In Twenty-Thirteen celebration,
Took leave of December
By rigging the rules of taxation.
With many a jubilant *clink*,
The deficit promised to shrink,
But much is depending
On questions of spending,
And soon we'll be back at the brink.
The prospects are less than appealing
For the next round of Washington dealing,
There's a new Fiscal Cliff
When Treasury hits the Debt Ceiling.

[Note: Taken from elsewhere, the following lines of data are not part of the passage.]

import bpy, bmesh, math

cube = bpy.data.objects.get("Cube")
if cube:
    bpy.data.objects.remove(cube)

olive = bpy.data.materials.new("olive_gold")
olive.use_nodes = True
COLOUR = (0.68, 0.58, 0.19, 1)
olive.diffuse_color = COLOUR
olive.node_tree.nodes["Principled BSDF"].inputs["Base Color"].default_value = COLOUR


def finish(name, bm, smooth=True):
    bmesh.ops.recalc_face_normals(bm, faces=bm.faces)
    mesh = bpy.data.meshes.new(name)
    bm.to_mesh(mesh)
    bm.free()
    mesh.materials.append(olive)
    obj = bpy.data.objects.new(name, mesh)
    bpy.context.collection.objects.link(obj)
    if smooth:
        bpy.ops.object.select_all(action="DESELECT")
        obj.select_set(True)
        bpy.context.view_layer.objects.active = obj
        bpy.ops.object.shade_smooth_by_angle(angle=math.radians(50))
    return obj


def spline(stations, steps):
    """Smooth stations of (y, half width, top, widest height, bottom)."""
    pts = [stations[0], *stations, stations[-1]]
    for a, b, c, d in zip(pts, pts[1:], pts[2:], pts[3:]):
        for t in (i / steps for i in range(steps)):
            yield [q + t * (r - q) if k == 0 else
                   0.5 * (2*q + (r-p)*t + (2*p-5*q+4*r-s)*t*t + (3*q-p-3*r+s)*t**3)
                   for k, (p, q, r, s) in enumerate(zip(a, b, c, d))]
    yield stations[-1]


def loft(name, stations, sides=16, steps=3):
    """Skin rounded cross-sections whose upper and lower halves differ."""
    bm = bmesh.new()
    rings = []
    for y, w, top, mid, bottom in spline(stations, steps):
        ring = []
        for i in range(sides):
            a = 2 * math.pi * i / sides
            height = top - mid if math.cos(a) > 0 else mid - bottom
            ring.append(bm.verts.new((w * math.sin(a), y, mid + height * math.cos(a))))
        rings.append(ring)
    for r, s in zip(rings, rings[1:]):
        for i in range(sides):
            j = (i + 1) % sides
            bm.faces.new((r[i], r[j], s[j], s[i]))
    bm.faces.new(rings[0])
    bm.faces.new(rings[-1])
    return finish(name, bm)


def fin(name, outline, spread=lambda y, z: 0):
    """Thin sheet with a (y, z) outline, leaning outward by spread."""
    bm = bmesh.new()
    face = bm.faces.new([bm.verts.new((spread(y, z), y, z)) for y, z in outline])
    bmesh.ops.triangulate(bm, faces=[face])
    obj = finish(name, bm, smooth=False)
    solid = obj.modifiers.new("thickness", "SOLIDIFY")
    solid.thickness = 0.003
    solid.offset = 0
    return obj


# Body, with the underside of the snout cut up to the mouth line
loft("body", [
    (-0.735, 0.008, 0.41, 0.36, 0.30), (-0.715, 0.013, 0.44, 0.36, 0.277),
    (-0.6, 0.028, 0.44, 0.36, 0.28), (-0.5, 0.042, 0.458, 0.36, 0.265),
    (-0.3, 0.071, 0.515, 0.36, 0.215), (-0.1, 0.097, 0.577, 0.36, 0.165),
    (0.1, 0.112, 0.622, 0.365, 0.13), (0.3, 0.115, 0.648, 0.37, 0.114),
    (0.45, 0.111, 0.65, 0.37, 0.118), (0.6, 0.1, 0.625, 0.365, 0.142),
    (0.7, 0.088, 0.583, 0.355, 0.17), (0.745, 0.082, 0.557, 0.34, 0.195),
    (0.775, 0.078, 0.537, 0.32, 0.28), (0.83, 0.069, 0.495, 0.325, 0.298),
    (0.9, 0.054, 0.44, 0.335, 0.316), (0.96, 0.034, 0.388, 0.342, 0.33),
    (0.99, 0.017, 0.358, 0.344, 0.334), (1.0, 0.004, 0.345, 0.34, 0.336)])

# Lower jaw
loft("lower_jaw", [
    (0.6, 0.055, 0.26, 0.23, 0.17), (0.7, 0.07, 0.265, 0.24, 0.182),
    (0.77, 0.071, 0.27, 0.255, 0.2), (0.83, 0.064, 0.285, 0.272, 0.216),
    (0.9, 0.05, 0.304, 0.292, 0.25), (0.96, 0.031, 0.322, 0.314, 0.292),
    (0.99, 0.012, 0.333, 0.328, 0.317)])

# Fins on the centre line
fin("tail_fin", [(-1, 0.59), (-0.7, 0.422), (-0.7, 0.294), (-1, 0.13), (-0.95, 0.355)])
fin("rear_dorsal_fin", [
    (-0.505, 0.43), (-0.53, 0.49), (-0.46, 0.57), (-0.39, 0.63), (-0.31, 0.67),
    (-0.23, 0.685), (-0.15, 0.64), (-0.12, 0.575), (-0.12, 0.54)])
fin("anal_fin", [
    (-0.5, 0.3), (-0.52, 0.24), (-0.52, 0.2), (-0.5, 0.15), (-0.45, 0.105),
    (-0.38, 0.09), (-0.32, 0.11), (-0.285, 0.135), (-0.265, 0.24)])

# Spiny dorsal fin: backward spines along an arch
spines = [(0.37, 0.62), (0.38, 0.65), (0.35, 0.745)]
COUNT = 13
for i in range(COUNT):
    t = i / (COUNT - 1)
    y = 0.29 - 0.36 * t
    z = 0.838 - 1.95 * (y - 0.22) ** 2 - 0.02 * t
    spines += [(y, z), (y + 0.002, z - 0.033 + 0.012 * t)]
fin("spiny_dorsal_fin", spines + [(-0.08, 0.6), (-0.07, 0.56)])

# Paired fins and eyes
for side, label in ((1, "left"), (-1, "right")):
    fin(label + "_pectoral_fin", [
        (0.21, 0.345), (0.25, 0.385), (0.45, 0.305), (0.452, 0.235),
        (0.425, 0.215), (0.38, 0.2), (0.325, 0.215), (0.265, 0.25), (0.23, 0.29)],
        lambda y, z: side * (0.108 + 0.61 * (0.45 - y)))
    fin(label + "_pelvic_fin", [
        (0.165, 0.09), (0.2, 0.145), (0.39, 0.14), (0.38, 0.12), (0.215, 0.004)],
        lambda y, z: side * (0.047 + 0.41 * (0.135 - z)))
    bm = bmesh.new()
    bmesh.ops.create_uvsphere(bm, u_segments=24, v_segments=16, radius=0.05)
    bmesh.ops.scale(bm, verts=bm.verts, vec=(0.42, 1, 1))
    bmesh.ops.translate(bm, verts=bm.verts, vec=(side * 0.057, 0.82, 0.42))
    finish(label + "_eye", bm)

As everyone knows, the US Congress passed an emergency measure on New Year's Day to avert the worst of the automatic tax hikes that were to take effect under the "Fiscal Cliff" provisions that it enacted after last year's debt ceiling fight. For those who want to know what the latest tax deal means for them personally, Matthew O'Brien has a couple of helpful charts in The Atlantic. The bottom line is that, while everyone's tax rates and payments are now less than they would have been under the full Fiscal Cliff, most Americans will see another 1.5% of their income going to taxes, and the well-to-do will feel 3-8% poorer. Ironically, some of the most fortunate taxpayers are those whose income is between $200-500 thousand. They have mostly avoided marginal tax rate increases, which apply to income above $400,000 ($450,000 for joint filers) and will not pay more in alternative minimum tax, which has been permanently "patched".
Those who may have worried that a bipartisan agreement on taxation signals a change in the ways of Washington will be reassured to know that the deal has preserved an impressive array of obscure tax breaks for special interests, as the New York Times reports.

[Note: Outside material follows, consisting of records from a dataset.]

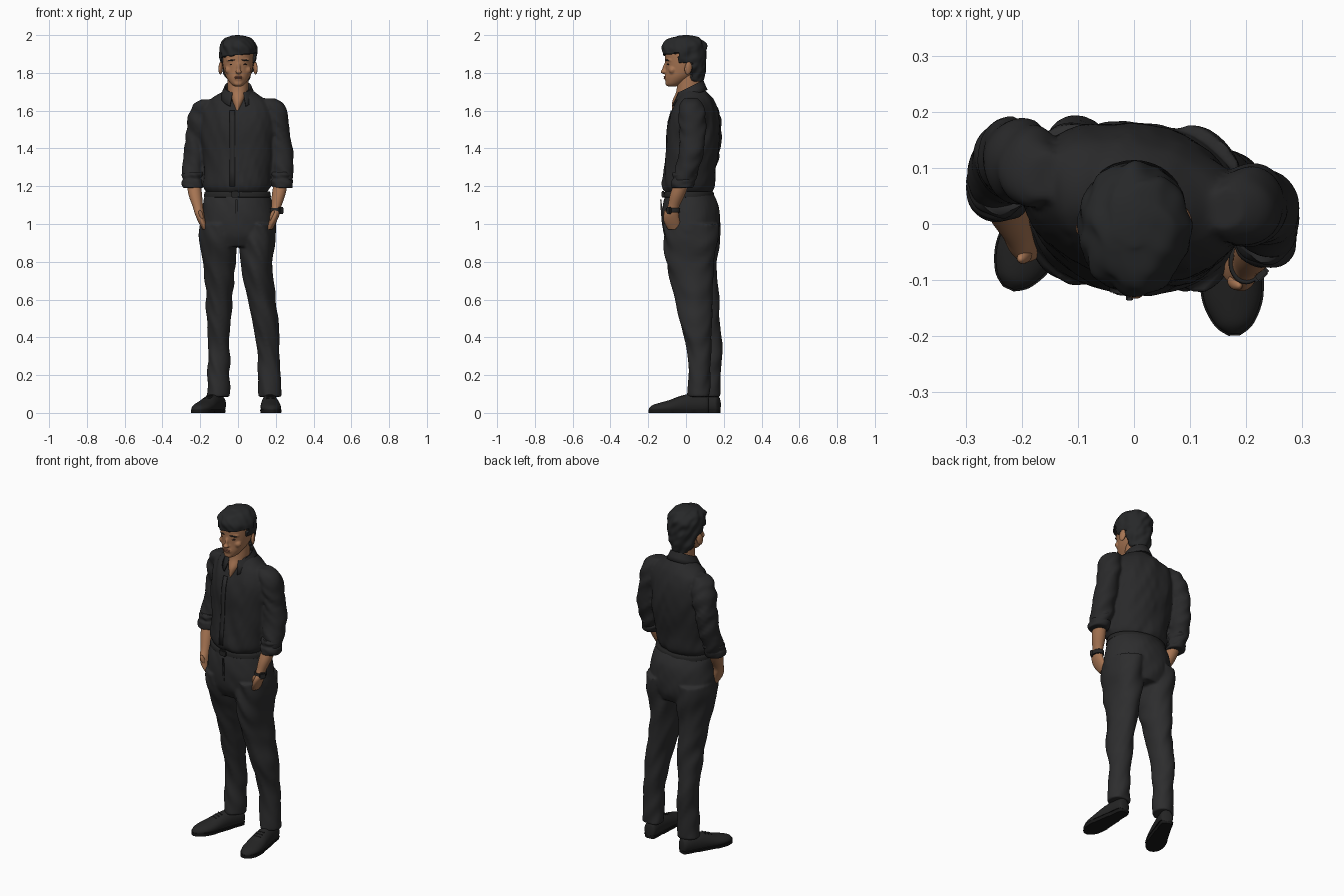
import bpy, bmesh, math
from mathutils import Vector, Matrix, noise

if "Cube" in bpy.data.objects:
    bpy.data.objects.remove(bpy.data.objects["Cube"])


def material(name, r, g, b):
    m = bpy.data.materials.new(name)
    m.use_nodes = True
    m.diffuse_color = (r, g, b, 1)
    m.node_tree.nodes["Principled BSDF"].inputs["Base Color"].default_value = (r, g, b, 1)
    return m


SHIRT = material("charcoal shirt", .022, .022, .023)
TROUSER = material("dark trousers", .026, .026, .027)
HAIR = material("black hair", .02, .021, .022)
LEATHER = material("black leather", .018, .018, .018)
SOLE = material("sole black", .009, .009, .009)
SKIN = material("skin", .38, .175, .085)
LIPS = material("lips", .29, .11, .065)
EYE = material("dark eye", .04, .02, .015)


def finish(name, bm, mat, voxel=0, smooth=4, angle=60):
    """Turn a bmesh into a smooth object, optionally fused by a voxel remesh."""
    bmesh.ops.recalc_face_normals(bm, faces=bm.faces)
    me = bpy.data.meshes.new(name)
    bm.to_mesh(me)
    bm.free()
    me.materials.append(mat)
    ob = bpy.data.objects.new(name, me)
    bpy.context.collection.objects.link(ob)
    if voxel:
        r = ob.modifiers.new("fuse", "REMESH")
        r.mode, r.voxel_size, r.use_smooth_shade = "VOXEL", voxel, True
        s = ob.modifiers.new("soften", "SMOOTH")
        s.factor, s.iterations = .5, smooth
    else:
        bpy.ops.object.select_all(action="DESELECT")
        ob.select_set(True)
        bpy.context.view_layer.objects.active = ob
        bpy.ops.object.shade_smooth_by_angle(angle=math.radians(angle))
    return ob


def loft(bm, secs, yaw=0, fold=0, freq=(9, 9, 16), n=40, steps=6, shape=None):
    """Skin ellipses (z, x, y, half width, half depth) with a smooth spline."""
    pts = [secs[0]] + list(secs) + [secs[-1]]
    path = []
    for a, b, c, d in zip(pts, pts[1:], pts[2:], pts[3:]):
        for k in range(steps):
            t = k / steps
            path.append([q + .5 * t * (r - p + t * (2*p - 5*q + 4*r - s + t * (3*(q - r) + s - p)))
                         for p, q, r, s in zip(a, b, c, d)])
    path.append(secs[-1])
    cy, sy = math.cos(math.radians(yaw)), math.sin(math.radians(yaw))
    rings = []
    for z, x, y, rx, ry in path:
        ring = []
        for i in range(n):
            a = math.tau * i / n
            u, v = rx * math.cos(a), ry * math.sin(a)
            d = Vector((u * cy - v * sy, u * sy + v * cy, 0))
            p = Vector((x, y, z)) + d
            if fold:
                w = noise.noise(Vector([f * q for f, q in zip(freq, p)]) + Vector((0, 0, p.x * 20)))
                p += d.normalized() * fold * w
            ring.append(bm.verts.new(shape(p) if shape else p))
        rings.append(ring)
    for lo, hi in zip(rings, rings[1:]):
        for i in range(n):
            bm.faces.new((lo[i], lo[(i + 1) % n], hi[(i + 1) % n], hi[i]))
    bm.faces.new(rings[0][::-1])
    bm.faces.new(rings[-1])


def part(name, mat, secs, voxel=0, **kw):
    bm = bmesh.new()
    loft(bm, secs, **kw)
    return finish(name, bm, mat, voxel)


def ball(name, mat, loc, size, rot=(0, 0, 0), bm=None):
    own = bm is None
    bm = bm or bmesh.new()
    m = Matrix.LocRotScale(Vector(loc), Matrix.Rotation(rot[2], 3, "Z") @ Matrix.Rotation(rot[1], 3, "Y")
                           @ Matrix.Rotation(rot[0], 3, "X"), Vector(size))
    bmesh.ops.create_uvsphere(bm, u_segments=20, v_segments=12, radius=1, matrix=m)
    if own:
        finish(name, bm, mat)


def box(name, mat, loc, size, rot=(0, 0, 0)):
    bm = bmesh.new()
    bmesh.ops.create_cube(bm, size=1)
    bmesh.ops.bevel(bm, geom=bm.edges[:], offset=.15, segments=2, affect="EDGES")
    ob = finish(name, bm, mat, angle=40)
    ob.location, ob.scale, ob.rotation_euler = loc, size, rot


# Shirt: torso and both sleeves fused
torso = [(1.165, -.005, .012, .16, .118), (1.2, -.005, .012, .178, .136), (1.28, 0, .02, .18, .138),
         (1.4, 0, .035, .192, .14), (1.5, 0, .04, .2, .14), (1.58, 0, .045, .2, .125),
         (1.64, 0, .048, .175, .102), (1.675, 0, .045, .125, .085), (1.71, 0, .035, .075, .065)]
left_sleeve = [(1.665, .165, .03, .03, .04), (1.63, .19, .03, .055, .062), (1.55, .204, .034, .064, .074),
               (1.42, .222, .03, .06, .067), (1.3, .236, .01, .057, .064), (1.2, .233, -.02, .05, .056)]
right_sleeve = [(1.66, -.165, .085, .03, .04), (1.63, -.182, .095, .055, .062), (1.55, -.202, .112, .064, .074),
                (1.42, -.224, .118, .06, .067), (1.3, -.238, .1, .055, .064), (1.2, -.238, .062, .05, .056)]
bm = bmesh.new()
loft(bm, torso, yaw=-12, fold=.012, freq=(12, 7, 9))
for sleeve in (left_sleeve, right_sleeve):
    loft(bm, sleeve, fold=.013, freq=(9, 9, 22))
finish("shirt", bm, SHIRT, .008, 3)

# Rolled cuffs
for side, x, y in (("left", .234, -.016), ("right", -.238, .068)):
    rolls = [(1.19, x, y - .006, .038, .042), (1.195, x, y - .006, .053, .058), (1.225, x, y, .058, .063),
             (1.24, x, y + .004, .053, .058), (1.26, x, y + .008, .058, .066), (1.275, x, y + .01, .052, .06)]
    part(side + "_rolled_cuff", SHIRT, rolls, fold=.008, freq=(20, 20, 30))

# Collar: standing band folded over, with two points at the front
bm = bmesh.new()
rows = []
for i in range(41):
    a = math.radians(-66 + 312 * i / 40)
    back = (math.sin(a) + 1) / 2
    tip = max(0, 1 - min(i, 40 - i) / 7)
    top = 1.69 + .068 * back
    row = []
    for r, z in ((.066, top - .045), (.066, top), (.07, top + .003), (.082, top - .025),
                 (.092 + .012 * tip, top - .048 - .02 * tip)):
        row.append(bm.verts.new((r * math.cos(a) * 1.02, .022 + r * math.sin(a), z)))
    rows.append(row)
for p, q in zip(rows, rows[1:]):
    for j in range(4):
        bm.faces.new((p[j], q[j], q[j + 1], p[j + 1]))
ob = finish("collar", bm, SHIRT)
ob.modifiers.new("cloth", "SOLIDIFY").thickness = .006

# Button placket down the chest
bm = bmesh.new()
strip = []
for y, z in ((-.076, 1.6), (-.093, 1.54), (-.101, 1.46), (-.102, 1.38), (-.112, 1.28), (-.122, 1.2)):
    strip.append([bm.verts.new((-.03 + dx, y - .002 - dx * .2, z)) for dx in (-.014, .014)])
for p, q in zip(strip, strip[1:]):
    bm.faces.new((p[0], p[1], q[1], q[0]))
ob = finish("button_placket", bm, SHIRT)
ob.modifiers.new("cloth", "SOLIDIFY").thickness = .005

# Trousers: hips and legs fused
hips = [(1.17, -.003, .015, .168, .122), (1.1, -.002, .025, .186, .147), (1.02, 0, .028, .2, .154),
        (.94, 0, .032, .198, .147), (.88, 0, .035, .17, .12)]
left_leg = [(1.0, .1, .025, .1, .145), (.9, .102, .025, .098, .14), (.75, .1, .025, .082, .12),
            (.62, .118, .04, .077, .1), (.5, .14, .052, .072, .085), (.35, .155, .065, .063, .066),
            (.2, .164, .07, .059, .06), (.085, .167, .07, .06, .058)]
right_leg = [(1.0, -.1, .035, .1, .145), (.9, -.104, .04, .097, .135), (.75, -.1, .06, .083, .105),
             (.62, -.1, .085, .071, .086), (.5, -.1, .105, .064, .078), (.35, -.1, .122, .06, .066),
             (.2, -.103, .125, .057, .06), (.085, -.104, .123, .058, .061)]
bm = bmesh.new()
loft(bm, hips, yaw=-5, fold=.005)
for leg in (left_leg, right_leg):
    loft(bm, leg, fold=.013, freq=(9, 9, 11))
finish("trousers", bm, TROUSER, .008, 3)

# Belt, buckle and fly
part("belt", LEATHER, [(z, -.003, .016, .17 + e, .125 + e) for z, e in
                       ((1.142, 0), (1.143, .008), (1.17, .004), (1.171, -.004))], yaw=-6, steps=2)
box("buckle", LEATHER, (-.015, -.122, 1.157), (.045, .012, .034), (0, 0, -.1))
box("fly_seam", TROUSER, (-.008, -.128, 1.06), (.012, .009, .14), (.08, 0, 0))

# Forearms with hands sinking into the pockets
left_arm = [(1.25, .232, -.01, .036, .04), (1.16, .216, -.043, .036, .04), (1.09, .202, -.067, .026, .031),
            (1.05, .196, -.078, .024, .04), (1.01, .183, -.074, .02, .042), (.97, .165, -.06, .016, .034)]
right_arm = [(1.25, -.237, .075, .036, .04), (1.16, -.227, .032, .036, .04), (1.09, -.212, -.005, .027, .032),
             (1.05, -.203, -.022, .024, .04), (1.01, -.19, -.028, .02, .04), (.97, -.17, -.025, .016, .034)]
part("left_forearm", SKIN, left_arm)
part("right_forearm", SKIN, right_arm)
ball("left_thumb", SKIN, (.18, -.105, 1.045), (.011, .012, .03), (.2, .3, 0))
ball("right_thumb", SKIN, (-.195, -.058, 1.045), (.011, .012, .03), (.2, -.3, 0))

# Watch on the left wrist
part("watch_strap", LEATHER, [(z, .2, -.069, .027 + e, .034 + e) for z, e in
                              ((1.06, 0), (1.062, .004), (1.082, .004), (1.084, 0))], steps=2)
box("watch_case", LEATHER, (.226, -.09, 1.072), (.03, .016, .036), (0, 0, .75))

# Shoes: upper and sole lofted heel to toe, then turned outward
last = [(0, 0, .04, .018, .03), (.015, 0, .045, .036, .048), (.09, 0, .045, .043, .056), (.15, 0, .04, .049, .05),
        (.21, 0, .03, .054, .038), (.26, 0, .025, .05, .029), (.3, 0, .02, .032, .021), (.318, 0, .016, .01, .008)]
for side, x, y, turn in (("left", .163, .122, .05), ("right", -.09, .176, -.43)):
    place = Matrix.Translation((x, y, 0)) @ Matrix.Rotation(turn, 4, "Z")

    def upper(p):
        return place @ Vector((p.x, -p.z, max(p.y, .012)))

    def sole(p):
        return place @ Vector((p.x * 1.06, -p.z * 1.01, 0 if p.y < .02 else .018))

    part(side + "_shoe", LEATHER, last, shape=upper)
    part(side + "_sole", SOLE, last, shape=sole)
    for k in range(3):
        box(side + "_lace", LEATHER, place @ Vector((0, -.145 - .018 * k, .09 - .007 * k)),
            (.04, .006, .006), (0, 0, turn))

# Neck, reaching down into the open collar
part("neck", SKIN, [(1.6, -.004, -.05, .008, .024), (1.65, 0, -.02, .032, .052), (1.7, 0, .01, .053, .062),
                    (1.75, 0, .015, .056, .062), (1.8, 0, .015, .056, .06)])

# Head with nose, brow, chin and cheeks fused
skull = [(1.728, 0, -.074, .018, .022), (1.742, 0, -.063, .038, .044), (1.775, 0, -.036, .061, .074),
         (1.81, 0, -.014, .074, .094), (1.86, 0, -.004, .083, .106), (1.91, 0, -.004, .084, .106),
         (1.95, 0, -.004, .072, .09), (1.98, 0, 0, .04, .05)]
bm = bmesh.new()
loft(bm, skull)
ball("", None, (.003, -.112, 1.825), (.009, .013, .033), (-.25, 0, 0), bm)
ball("", None, (.003, -.119, 1.806), (.017, .016, .011), bm=bm)
ball("", None, (.002, -.101, 1.774), (.026, .014, .018), bm=bm)
ball("", None, (0, -.096, 1.744), (.024, .014, .014), bm=bm)
for s in (-1, 1):
    ball("", None, (s * .034, -.087, 1.868), (.03, .016, .009), (0, 0, s * .35), bm)
    ball("", None, (s * .045, -.072, 1.815), (.026, .02, .022), bm=bm)
finish("head", bm, SKIN, .005, 3)

# Ears, eyes, brows and mouth
for s, side in ((1, "left"), (-1, "right")):
    ball(side + "_ear", SKIN, (s * .092, .006 + s * .006, 1.825), (.01, .02, .034), (-.15, 0, s * .35))
    ball(side + "_eye", EYE, (s * .033 + .002, -.095, 1.845), (.014, .006, .0045), (0, 0, s * .35))
    ball(side + "_eyebrow", HAIR, (s * .036 + .002, -.1, 1.867), (.021, .005, .004), (0, s * .1, s * .4))
for z, w in ((1.779, .023), (1.771, .019)):
    ball("lip", LIPS, (.002, -.111, z), (w, .007, .0045))


# Hair: a cap tucked inside the head below the hairline
def hairline(p):
    edge = 1.892 + .1 * p.x
    limit = -.045 if p.z > 1.85 else .028
    if p.z < edge and p.y < limit:
        return Vector((p.x * .72, p.y * .72, p.z))
    return p


part("hair", HAIR, [(1.755, 0, .05, .05, .038), (1.79, 0, .025, .076, .07), (1.84, 0, .002, .09, .104),
                    (1.89, 0, -.005, .098, .115), (1.945, 0, -.008, .096, .114), (1.98, 0, -.005, .072, .086),
                    (1.995, 0, -.002, .038, .045), (2, 0, 0, .008, .01)],
     fold=.012, freq=(24, 24, 24), n=72, steps=10, shape=hairline)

However... the thornier questions of cutting expenditurses (or at least, reducing their long-term growth) have been pushed off by a month, as has the always-explosive question of raising the Federal debt ceiling. Another high-stakes political standoff is therefore guaranteed, which means that the celebrated tax deal is actually not much to celebrate.